What you have to do →
Your answer should consist of each line below that contains the string "sides".

Source data:
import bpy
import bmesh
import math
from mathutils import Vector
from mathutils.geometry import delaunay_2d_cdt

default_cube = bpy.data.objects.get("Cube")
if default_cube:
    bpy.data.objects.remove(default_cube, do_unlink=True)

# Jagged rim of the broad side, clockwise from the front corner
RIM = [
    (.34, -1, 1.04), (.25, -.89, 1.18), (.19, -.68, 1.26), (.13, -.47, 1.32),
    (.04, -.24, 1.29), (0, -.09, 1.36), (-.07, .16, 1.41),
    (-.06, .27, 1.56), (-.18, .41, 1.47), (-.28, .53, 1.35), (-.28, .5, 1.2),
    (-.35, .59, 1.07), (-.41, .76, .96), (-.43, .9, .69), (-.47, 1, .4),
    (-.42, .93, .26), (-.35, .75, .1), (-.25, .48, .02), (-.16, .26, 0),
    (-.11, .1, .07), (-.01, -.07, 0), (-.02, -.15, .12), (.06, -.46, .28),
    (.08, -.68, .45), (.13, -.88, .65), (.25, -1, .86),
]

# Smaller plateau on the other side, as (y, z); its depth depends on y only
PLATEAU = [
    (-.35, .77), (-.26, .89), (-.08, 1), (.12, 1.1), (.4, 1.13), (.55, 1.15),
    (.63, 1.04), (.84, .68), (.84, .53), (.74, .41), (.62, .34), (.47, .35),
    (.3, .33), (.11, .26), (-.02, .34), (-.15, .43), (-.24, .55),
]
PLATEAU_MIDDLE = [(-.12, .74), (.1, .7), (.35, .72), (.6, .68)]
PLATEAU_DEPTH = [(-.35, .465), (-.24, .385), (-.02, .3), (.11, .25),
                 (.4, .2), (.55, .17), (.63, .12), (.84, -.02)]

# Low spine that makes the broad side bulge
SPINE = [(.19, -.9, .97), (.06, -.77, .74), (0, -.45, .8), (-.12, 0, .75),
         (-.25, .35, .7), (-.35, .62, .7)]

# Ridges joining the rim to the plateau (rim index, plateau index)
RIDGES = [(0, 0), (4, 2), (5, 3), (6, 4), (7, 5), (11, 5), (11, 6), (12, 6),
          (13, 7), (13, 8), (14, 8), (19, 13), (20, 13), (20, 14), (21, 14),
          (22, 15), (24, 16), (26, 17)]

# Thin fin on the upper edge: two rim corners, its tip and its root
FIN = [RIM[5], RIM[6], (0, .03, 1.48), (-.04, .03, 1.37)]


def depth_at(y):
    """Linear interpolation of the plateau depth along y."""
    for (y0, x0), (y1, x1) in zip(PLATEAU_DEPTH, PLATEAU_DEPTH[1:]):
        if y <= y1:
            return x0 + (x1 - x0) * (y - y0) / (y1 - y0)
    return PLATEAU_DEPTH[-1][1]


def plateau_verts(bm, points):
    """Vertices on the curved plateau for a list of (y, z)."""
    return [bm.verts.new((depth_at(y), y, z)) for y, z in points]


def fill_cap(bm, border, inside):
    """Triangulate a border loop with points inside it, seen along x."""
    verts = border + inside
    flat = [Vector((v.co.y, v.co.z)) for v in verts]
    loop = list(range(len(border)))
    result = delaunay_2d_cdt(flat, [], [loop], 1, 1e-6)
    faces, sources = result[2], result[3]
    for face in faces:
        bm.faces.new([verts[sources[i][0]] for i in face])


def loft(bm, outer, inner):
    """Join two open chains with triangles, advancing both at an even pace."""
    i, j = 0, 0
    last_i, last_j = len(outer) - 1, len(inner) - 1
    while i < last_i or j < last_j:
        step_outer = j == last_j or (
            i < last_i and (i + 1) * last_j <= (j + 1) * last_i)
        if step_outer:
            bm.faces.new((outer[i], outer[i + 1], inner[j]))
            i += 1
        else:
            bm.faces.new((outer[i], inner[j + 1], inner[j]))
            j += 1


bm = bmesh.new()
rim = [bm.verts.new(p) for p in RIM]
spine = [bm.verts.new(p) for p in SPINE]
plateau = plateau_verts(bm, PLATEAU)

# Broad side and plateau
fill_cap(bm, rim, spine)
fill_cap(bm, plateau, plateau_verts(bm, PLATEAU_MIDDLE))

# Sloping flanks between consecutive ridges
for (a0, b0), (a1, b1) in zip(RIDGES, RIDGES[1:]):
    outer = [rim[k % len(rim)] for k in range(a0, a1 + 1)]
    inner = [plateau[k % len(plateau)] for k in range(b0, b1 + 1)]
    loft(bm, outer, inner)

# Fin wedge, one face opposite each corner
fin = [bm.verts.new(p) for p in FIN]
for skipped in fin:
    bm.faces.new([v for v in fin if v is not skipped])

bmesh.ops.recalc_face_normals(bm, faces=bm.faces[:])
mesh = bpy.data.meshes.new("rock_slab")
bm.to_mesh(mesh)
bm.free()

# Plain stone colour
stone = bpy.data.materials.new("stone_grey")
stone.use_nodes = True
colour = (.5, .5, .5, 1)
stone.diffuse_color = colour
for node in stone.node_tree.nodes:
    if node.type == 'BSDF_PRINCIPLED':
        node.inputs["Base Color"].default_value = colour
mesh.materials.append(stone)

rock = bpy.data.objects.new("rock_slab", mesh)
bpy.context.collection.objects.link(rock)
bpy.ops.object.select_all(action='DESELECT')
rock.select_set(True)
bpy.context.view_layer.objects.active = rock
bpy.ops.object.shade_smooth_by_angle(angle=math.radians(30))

--

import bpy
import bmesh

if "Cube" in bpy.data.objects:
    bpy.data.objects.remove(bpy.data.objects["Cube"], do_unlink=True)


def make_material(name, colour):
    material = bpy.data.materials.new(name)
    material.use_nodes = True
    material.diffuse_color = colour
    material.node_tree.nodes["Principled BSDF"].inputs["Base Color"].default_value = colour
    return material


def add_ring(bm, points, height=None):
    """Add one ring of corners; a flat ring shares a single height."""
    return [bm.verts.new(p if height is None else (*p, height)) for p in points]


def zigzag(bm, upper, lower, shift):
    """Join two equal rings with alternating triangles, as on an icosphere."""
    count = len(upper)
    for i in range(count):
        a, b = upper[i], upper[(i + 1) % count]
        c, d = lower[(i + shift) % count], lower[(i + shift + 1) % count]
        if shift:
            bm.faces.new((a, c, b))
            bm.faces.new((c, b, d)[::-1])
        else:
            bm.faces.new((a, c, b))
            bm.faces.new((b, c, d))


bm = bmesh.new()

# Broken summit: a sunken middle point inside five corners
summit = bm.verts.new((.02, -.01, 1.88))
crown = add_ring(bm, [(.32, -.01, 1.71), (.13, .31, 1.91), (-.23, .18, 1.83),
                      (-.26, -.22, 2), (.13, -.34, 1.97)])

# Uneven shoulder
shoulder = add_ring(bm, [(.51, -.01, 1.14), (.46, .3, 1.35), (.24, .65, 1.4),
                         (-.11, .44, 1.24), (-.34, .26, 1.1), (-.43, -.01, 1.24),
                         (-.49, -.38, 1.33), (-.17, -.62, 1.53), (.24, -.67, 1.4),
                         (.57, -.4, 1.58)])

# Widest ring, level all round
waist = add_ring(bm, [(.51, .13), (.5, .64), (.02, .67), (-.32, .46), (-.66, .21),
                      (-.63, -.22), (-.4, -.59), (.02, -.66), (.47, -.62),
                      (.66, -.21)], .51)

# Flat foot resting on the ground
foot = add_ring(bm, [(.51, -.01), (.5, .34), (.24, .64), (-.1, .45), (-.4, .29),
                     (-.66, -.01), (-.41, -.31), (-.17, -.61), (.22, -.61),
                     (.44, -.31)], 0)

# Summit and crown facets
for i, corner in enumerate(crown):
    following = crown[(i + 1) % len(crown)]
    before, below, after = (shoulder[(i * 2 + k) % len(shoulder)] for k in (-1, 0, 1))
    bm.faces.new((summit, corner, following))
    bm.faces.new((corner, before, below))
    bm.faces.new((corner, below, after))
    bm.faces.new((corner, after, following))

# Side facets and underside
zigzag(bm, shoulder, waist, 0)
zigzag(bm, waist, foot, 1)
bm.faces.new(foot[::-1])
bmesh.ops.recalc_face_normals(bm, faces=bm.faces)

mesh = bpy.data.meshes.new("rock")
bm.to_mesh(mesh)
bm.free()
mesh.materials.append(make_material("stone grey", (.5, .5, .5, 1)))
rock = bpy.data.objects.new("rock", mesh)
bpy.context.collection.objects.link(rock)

...

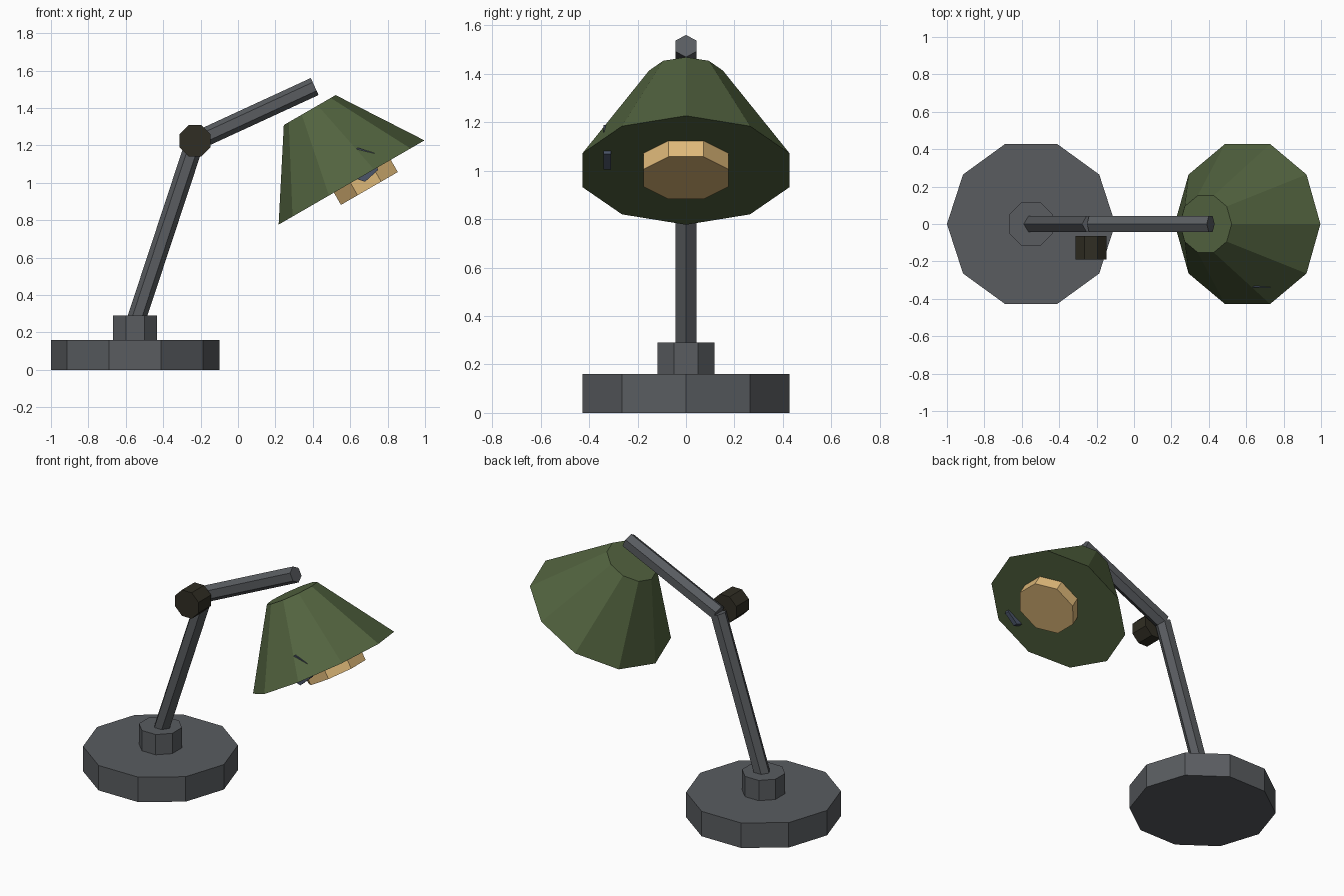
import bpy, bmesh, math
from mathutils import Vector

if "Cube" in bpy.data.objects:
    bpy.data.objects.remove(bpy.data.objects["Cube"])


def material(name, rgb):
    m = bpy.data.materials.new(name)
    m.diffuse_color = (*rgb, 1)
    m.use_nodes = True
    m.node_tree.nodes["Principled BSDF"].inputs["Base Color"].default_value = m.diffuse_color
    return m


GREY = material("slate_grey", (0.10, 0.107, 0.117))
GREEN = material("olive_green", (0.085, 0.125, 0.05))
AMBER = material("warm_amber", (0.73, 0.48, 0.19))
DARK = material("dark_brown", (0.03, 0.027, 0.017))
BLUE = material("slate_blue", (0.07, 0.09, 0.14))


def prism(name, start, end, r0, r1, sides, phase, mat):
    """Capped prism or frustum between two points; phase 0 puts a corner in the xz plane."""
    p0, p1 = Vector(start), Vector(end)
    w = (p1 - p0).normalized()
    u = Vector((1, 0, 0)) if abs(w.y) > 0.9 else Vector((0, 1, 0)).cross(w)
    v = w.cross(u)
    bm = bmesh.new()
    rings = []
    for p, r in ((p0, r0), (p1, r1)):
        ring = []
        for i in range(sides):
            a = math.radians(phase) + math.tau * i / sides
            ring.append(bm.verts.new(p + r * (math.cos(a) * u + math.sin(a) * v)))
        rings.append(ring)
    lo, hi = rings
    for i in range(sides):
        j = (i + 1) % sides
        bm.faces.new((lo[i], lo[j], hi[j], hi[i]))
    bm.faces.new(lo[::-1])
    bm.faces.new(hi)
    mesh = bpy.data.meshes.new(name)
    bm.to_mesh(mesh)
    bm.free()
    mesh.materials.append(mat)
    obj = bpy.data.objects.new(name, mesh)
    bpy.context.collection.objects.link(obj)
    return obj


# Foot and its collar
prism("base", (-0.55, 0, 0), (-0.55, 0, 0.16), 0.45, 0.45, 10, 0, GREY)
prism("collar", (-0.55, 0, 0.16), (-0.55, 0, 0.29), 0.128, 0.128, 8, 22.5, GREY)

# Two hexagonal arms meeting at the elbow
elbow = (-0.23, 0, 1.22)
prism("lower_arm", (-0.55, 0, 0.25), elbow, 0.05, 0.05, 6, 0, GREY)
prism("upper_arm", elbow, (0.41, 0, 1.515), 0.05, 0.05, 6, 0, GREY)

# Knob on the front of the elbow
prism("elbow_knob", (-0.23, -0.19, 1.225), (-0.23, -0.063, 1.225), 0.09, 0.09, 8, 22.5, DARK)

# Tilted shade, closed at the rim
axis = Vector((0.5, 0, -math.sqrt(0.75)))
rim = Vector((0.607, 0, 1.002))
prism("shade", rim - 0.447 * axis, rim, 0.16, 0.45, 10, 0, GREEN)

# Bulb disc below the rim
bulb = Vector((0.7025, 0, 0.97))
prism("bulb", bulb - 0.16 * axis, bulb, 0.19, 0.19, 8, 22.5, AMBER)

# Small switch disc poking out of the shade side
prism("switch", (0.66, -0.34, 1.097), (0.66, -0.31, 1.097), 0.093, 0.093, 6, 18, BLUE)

The completed task →
def prism(name, start, end, r0, r1, sides, phase, mat):
        for i in range(sides):
            a = math.radians(phase) + math.tau * i / sides
    for i in range(sides):
        j = (i + 1) % sides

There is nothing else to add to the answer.